Scientists from the University of Queensland conducted a survey based on 30,000 scientific peer-reviewed papers published over the past 20 years, identifying that 97.1% of the studies found climate change to be caused by human activities.
The findings were published in the journal Environmental Research Letters earlier this week. It was concluded that among scientists, there is a strong consensus about the causes of climate change.
John Cook, one of the co-authors of the study, however, pointed out that the general public does not agree with the scientific findings. Last October it was established that only 42% of the Americans believe climate change is anthropogenic.
The authors are certain that this gap in perception is caused by lobbying efforts of the industry to undermine the importance of the scientific findings. It is also stated that this is a main reason for the lack of political action against climate change.
The extensive survey was conducted in collaboration with numerous volunteers, who took part in the revision of the scientific abstracts. The authors are convinced that such strong conclusions will encourage some political action, and hopefully close the gap between public perception and science.

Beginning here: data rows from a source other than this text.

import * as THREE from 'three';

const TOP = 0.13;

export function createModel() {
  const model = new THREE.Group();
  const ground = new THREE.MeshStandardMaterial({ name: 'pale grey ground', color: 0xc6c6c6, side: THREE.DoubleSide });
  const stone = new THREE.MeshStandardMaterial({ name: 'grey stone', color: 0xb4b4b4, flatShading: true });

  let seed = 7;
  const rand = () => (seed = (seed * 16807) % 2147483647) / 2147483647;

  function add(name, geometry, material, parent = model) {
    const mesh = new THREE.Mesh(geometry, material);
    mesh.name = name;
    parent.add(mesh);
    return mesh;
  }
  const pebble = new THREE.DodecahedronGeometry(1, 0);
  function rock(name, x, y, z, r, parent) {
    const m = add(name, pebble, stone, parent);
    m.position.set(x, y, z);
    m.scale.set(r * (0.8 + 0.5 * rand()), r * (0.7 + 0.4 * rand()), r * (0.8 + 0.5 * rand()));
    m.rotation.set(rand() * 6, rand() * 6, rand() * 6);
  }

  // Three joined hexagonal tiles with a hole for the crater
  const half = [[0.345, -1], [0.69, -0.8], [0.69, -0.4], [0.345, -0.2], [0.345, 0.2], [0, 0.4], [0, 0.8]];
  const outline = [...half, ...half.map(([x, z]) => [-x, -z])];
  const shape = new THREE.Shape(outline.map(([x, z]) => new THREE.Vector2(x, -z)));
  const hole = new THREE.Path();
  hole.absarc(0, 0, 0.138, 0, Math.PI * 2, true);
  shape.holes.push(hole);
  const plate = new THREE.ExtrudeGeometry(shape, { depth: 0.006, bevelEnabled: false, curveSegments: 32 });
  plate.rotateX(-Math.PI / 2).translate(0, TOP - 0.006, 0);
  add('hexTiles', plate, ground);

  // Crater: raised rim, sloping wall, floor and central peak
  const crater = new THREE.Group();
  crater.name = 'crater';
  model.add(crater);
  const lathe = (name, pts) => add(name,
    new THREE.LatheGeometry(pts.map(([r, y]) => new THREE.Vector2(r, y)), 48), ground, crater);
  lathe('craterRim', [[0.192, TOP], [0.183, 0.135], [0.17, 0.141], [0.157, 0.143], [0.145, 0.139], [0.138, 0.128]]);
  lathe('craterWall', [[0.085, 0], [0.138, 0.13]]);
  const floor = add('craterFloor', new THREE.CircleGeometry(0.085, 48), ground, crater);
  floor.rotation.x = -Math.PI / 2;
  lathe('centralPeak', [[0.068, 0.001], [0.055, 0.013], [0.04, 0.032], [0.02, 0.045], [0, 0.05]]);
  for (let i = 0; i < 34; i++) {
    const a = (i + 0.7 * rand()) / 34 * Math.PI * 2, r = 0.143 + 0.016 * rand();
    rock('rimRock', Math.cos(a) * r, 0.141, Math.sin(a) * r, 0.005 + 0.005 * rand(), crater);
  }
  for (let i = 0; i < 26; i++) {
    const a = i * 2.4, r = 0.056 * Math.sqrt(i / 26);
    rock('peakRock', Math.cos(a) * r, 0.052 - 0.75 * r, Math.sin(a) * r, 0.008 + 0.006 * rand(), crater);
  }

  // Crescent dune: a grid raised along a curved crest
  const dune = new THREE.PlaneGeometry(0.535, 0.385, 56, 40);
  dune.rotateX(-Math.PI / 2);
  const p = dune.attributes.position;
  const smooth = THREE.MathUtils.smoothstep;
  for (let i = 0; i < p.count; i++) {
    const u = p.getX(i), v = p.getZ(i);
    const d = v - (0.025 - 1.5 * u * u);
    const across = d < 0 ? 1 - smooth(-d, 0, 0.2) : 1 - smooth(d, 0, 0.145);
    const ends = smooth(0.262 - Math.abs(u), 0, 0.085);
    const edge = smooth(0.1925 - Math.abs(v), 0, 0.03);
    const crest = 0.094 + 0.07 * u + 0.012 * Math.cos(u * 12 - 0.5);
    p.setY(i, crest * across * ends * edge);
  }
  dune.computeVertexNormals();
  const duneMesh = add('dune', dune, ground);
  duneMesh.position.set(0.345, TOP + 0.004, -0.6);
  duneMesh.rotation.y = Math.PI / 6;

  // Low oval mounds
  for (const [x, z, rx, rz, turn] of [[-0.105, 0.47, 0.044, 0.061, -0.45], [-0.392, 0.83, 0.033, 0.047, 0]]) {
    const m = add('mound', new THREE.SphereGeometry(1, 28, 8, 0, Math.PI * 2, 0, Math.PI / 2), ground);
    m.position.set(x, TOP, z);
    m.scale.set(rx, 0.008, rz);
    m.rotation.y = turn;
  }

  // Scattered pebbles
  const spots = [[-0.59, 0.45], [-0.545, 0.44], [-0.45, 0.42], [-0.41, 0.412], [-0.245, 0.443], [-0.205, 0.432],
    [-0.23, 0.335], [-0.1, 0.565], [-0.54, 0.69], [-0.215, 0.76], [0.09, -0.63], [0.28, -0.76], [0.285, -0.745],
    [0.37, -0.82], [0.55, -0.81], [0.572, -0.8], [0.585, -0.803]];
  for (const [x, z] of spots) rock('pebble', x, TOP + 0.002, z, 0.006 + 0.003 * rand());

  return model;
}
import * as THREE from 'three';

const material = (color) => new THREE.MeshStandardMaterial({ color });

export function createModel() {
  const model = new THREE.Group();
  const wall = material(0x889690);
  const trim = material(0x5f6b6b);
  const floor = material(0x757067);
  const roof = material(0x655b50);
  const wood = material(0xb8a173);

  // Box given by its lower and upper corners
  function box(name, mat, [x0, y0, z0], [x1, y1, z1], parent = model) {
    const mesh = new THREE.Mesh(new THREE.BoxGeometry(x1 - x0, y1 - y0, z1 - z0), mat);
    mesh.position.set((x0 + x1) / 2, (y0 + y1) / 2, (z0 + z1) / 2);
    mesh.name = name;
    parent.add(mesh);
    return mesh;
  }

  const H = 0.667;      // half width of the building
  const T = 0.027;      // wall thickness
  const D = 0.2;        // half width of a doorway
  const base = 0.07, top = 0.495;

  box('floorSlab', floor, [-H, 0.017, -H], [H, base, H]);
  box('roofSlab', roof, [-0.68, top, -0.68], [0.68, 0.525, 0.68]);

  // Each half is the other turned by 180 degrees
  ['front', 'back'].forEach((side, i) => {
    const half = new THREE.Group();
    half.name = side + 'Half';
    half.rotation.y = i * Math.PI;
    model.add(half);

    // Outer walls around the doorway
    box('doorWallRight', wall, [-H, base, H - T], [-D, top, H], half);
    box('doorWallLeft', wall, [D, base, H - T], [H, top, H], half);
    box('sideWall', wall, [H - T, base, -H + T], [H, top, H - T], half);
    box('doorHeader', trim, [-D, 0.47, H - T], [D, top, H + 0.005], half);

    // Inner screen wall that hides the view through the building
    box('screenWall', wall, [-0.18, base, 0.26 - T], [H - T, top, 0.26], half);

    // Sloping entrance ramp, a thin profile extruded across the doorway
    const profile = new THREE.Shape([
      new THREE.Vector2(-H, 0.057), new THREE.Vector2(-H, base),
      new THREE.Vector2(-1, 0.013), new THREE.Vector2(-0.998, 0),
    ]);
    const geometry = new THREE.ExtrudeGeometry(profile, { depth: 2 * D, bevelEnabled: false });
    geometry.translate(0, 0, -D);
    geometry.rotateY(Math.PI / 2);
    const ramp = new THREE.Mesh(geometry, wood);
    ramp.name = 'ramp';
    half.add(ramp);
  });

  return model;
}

Many leading scientists, however, are still not entirely convinced that educating the public could help shaping up policies.